- **WHAT YOU SHOULD DO**
Your answer should consist of the lines in the data below that contain "Cube".

- **Source texts of formatted documents**
★ ★ ★ ★ ★ ★ ★

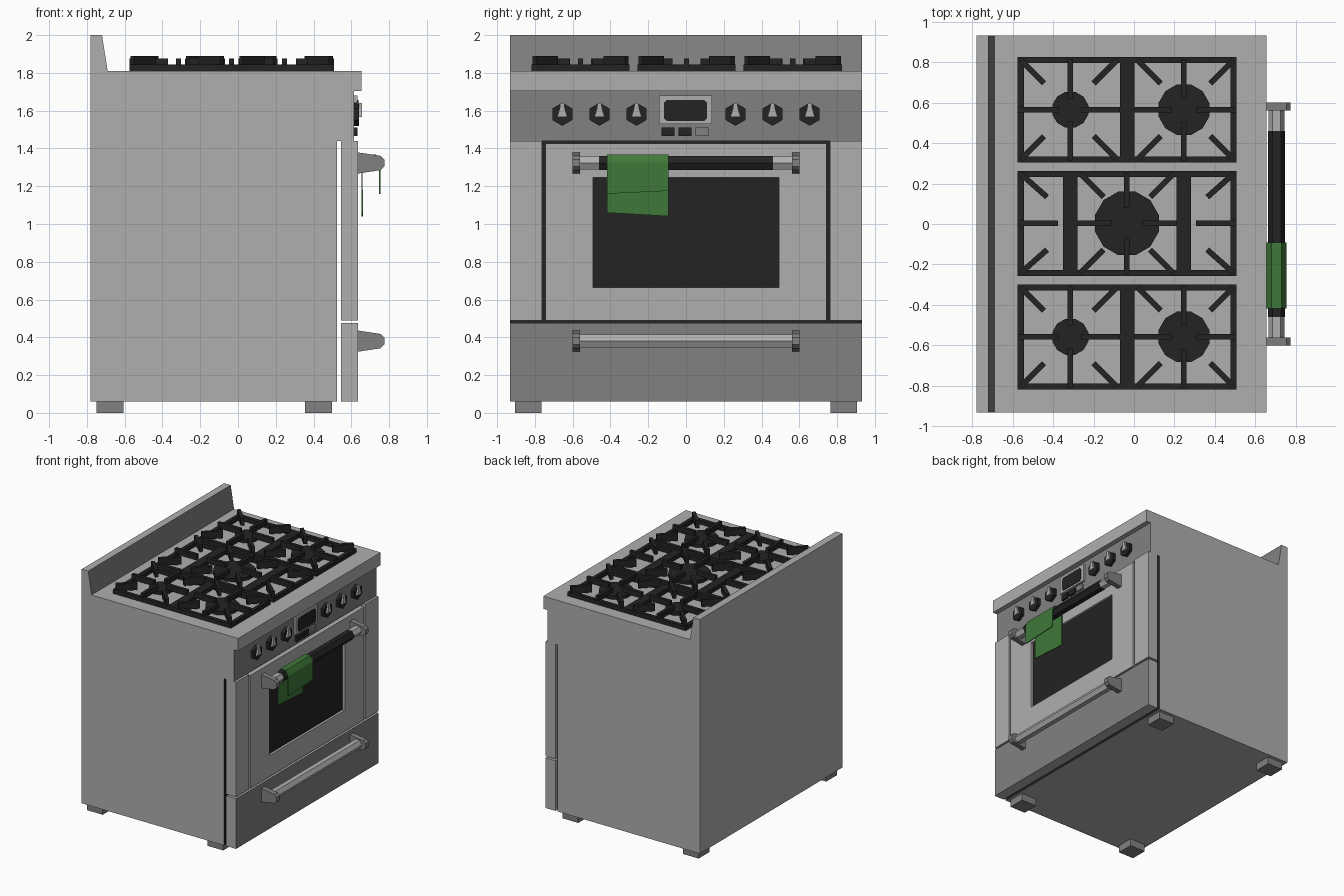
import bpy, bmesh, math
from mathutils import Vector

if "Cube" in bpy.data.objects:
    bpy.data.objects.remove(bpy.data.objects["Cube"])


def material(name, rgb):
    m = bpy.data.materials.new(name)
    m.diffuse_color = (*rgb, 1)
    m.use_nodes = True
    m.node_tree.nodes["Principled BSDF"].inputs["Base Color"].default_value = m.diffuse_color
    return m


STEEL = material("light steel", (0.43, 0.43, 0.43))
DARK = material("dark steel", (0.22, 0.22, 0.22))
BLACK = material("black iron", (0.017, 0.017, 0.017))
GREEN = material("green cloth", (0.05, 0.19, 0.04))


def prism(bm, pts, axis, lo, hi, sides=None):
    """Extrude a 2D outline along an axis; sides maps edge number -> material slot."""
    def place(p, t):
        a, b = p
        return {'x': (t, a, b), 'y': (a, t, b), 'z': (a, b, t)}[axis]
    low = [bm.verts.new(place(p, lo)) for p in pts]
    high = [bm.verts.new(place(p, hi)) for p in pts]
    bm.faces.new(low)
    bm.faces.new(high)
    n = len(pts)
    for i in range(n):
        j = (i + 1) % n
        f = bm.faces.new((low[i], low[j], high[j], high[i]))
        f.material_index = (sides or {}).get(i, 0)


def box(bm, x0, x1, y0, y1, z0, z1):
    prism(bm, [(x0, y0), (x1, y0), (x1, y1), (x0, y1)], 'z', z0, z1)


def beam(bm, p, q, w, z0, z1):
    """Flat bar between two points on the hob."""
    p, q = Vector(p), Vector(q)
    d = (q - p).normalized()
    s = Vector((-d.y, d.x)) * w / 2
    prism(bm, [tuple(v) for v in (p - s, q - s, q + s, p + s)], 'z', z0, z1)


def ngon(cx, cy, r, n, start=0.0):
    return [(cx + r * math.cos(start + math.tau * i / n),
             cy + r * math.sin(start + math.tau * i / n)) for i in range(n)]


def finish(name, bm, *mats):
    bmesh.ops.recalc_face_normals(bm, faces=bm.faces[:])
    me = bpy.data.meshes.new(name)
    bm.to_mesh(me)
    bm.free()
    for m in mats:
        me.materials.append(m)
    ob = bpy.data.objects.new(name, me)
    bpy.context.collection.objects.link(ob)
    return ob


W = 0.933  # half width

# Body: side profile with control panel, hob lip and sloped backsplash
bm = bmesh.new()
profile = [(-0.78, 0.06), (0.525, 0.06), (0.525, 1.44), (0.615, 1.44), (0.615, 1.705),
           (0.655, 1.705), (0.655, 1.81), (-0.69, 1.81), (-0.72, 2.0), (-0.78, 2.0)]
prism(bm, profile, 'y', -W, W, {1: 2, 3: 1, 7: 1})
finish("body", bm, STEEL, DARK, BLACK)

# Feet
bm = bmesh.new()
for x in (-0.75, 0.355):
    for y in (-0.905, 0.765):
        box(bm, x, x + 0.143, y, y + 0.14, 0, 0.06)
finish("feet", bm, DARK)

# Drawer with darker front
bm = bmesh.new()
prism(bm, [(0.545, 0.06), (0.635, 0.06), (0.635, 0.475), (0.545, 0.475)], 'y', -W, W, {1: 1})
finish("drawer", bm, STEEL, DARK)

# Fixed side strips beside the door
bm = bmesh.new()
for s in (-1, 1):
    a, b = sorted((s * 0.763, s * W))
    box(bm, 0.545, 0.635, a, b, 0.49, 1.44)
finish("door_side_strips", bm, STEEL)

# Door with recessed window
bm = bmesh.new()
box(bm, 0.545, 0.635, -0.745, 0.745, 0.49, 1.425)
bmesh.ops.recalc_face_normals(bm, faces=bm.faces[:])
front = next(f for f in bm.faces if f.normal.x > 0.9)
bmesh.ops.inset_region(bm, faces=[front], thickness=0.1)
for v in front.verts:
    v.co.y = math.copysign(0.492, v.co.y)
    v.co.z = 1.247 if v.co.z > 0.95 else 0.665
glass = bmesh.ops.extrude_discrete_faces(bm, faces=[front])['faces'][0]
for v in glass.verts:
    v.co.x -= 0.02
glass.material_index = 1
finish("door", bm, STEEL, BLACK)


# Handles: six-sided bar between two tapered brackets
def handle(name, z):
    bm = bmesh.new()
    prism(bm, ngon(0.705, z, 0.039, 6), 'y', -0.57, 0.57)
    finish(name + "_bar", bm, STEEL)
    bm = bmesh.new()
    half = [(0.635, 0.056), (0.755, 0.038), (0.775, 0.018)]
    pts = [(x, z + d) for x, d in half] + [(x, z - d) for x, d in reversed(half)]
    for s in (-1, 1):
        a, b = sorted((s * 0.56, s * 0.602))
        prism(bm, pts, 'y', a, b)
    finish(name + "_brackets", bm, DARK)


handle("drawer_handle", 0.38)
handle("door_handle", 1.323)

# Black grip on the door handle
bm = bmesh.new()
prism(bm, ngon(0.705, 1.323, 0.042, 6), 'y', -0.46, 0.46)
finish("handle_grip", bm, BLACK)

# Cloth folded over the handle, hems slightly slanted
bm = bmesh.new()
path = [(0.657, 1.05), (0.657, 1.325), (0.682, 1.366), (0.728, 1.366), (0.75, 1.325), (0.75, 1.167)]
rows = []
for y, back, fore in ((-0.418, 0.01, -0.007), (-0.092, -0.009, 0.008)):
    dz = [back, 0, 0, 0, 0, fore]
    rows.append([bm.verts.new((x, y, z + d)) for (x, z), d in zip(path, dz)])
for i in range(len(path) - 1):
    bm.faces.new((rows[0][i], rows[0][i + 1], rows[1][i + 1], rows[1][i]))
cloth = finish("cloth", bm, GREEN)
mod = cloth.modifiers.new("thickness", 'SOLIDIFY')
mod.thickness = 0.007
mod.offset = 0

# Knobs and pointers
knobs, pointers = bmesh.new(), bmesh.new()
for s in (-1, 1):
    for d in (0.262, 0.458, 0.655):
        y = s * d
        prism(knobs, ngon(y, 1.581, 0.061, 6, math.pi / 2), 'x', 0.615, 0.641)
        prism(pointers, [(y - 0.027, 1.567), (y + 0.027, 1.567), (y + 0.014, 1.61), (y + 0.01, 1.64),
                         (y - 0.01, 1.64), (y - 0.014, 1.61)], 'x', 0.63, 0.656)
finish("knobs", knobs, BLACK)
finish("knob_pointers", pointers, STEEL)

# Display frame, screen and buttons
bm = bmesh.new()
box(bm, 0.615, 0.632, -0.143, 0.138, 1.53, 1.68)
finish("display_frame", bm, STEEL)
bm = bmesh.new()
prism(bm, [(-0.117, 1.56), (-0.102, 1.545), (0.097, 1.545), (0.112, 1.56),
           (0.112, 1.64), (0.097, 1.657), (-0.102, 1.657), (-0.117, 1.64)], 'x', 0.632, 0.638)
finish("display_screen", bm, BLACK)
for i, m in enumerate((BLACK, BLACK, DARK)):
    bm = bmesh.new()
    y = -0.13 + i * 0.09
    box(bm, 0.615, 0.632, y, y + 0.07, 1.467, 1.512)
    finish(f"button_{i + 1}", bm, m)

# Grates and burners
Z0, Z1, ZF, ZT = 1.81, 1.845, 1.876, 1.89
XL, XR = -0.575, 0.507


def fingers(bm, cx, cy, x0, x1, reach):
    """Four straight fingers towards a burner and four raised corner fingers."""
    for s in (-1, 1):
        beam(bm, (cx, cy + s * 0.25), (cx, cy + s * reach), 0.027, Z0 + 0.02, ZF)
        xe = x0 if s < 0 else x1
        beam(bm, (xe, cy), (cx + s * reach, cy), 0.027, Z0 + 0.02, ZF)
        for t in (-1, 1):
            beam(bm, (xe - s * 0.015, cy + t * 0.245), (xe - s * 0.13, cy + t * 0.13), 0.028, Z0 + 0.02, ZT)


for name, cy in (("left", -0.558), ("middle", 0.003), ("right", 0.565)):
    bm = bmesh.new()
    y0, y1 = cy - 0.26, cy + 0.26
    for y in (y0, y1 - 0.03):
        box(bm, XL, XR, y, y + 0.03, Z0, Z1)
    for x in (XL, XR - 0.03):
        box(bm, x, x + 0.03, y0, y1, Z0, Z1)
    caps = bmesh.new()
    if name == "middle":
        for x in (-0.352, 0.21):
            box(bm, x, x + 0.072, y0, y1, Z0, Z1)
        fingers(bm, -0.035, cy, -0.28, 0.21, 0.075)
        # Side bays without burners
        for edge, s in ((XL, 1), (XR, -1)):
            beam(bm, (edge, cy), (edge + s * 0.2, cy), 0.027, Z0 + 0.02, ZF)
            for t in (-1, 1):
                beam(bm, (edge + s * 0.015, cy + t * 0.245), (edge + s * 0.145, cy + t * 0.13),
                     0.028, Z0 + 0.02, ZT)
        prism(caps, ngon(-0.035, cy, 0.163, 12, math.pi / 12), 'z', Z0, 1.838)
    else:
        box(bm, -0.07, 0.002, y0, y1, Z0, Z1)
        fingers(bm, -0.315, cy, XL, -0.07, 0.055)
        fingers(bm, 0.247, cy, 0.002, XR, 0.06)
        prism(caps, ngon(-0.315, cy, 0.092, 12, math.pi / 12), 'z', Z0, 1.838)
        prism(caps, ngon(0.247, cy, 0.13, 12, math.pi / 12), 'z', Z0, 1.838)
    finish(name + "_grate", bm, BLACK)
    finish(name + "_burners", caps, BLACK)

★ ★ ★ ★ ★ ★ ★

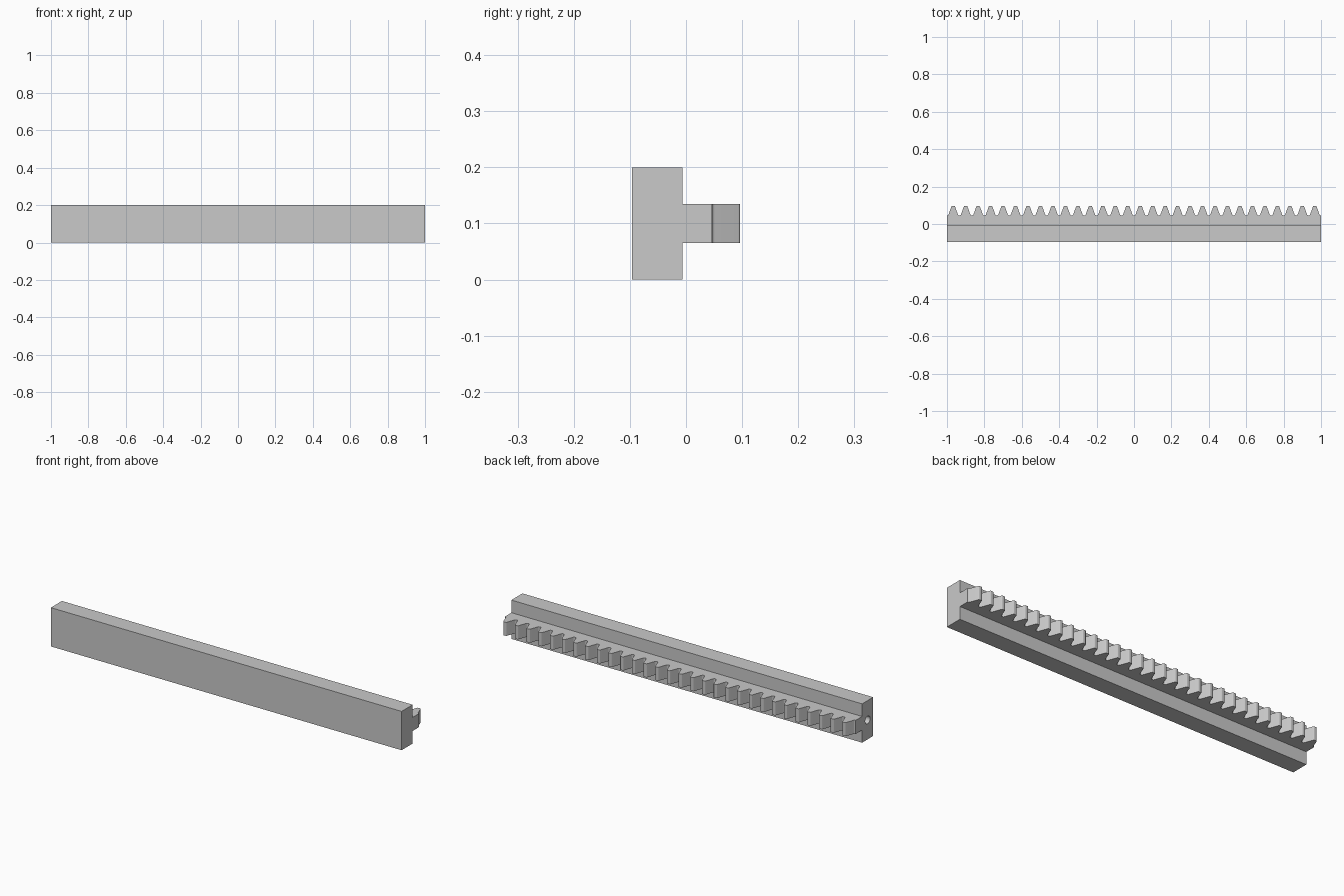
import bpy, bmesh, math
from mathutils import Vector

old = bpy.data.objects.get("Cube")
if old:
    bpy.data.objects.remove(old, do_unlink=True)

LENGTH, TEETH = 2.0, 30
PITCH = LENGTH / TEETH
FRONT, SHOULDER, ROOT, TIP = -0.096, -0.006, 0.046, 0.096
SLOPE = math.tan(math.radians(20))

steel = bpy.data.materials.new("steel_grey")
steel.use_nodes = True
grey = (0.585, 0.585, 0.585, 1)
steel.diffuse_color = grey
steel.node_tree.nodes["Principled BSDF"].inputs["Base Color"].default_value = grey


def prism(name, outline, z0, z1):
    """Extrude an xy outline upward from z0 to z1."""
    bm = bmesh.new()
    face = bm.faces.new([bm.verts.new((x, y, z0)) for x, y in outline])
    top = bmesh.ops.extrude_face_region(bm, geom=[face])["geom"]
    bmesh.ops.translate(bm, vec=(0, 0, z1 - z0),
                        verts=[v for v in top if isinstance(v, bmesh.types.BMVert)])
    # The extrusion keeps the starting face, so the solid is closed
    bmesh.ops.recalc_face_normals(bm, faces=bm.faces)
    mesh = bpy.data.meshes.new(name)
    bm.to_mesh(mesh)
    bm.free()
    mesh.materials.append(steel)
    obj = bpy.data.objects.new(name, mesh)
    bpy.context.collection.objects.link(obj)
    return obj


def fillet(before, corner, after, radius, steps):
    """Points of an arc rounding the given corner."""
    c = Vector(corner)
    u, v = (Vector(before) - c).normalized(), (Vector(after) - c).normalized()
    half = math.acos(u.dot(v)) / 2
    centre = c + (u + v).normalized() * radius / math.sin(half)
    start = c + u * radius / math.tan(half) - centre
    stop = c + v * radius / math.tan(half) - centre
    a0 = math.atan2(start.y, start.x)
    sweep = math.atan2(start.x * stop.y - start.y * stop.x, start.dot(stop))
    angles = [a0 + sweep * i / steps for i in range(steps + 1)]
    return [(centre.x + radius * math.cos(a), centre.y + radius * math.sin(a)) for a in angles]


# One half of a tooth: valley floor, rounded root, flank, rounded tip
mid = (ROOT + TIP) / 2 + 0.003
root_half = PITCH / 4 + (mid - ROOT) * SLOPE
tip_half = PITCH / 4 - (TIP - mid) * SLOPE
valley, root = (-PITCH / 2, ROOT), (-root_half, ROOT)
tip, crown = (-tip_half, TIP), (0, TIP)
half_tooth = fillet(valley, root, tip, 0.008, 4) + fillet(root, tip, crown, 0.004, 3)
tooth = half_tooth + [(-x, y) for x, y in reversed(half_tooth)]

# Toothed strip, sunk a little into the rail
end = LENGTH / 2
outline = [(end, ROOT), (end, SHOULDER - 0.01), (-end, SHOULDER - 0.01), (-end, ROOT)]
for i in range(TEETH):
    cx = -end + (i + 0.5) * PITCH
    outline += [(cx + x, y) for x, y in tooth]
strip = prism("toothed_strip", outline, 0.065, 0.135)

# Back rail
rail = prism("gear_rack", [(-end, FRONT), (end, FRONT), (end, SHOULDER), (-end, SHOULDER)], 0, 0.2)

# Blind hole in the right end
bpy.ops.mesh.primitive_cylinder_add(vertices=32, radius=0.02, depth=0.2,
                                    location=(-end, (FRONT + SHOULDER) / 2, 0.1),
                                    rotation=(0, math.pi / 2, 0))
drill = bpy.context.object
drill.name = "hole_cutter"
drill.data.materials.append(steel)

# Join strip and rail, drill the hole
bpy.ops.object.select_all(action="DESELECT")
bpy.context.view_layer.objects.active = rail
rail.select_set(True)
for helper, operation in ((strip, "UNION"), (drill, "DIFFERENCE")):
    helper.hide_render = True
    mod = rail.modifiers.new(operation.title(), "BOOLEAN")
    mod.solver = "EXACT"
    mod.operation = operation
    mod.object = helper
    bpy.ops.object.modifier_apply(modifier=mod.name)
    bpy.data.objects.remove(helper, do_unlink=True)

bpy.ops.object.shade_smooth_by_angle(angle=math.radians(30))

★ ★ ★ ★ ★ ★ ★

- **RESULT OF THIS TASK**
if "Cube" in bpy.data.objects:
    bpy.data.objects.remove(bpy.data.objects["Cube"])
old = bpy.data.objects.get("Cube")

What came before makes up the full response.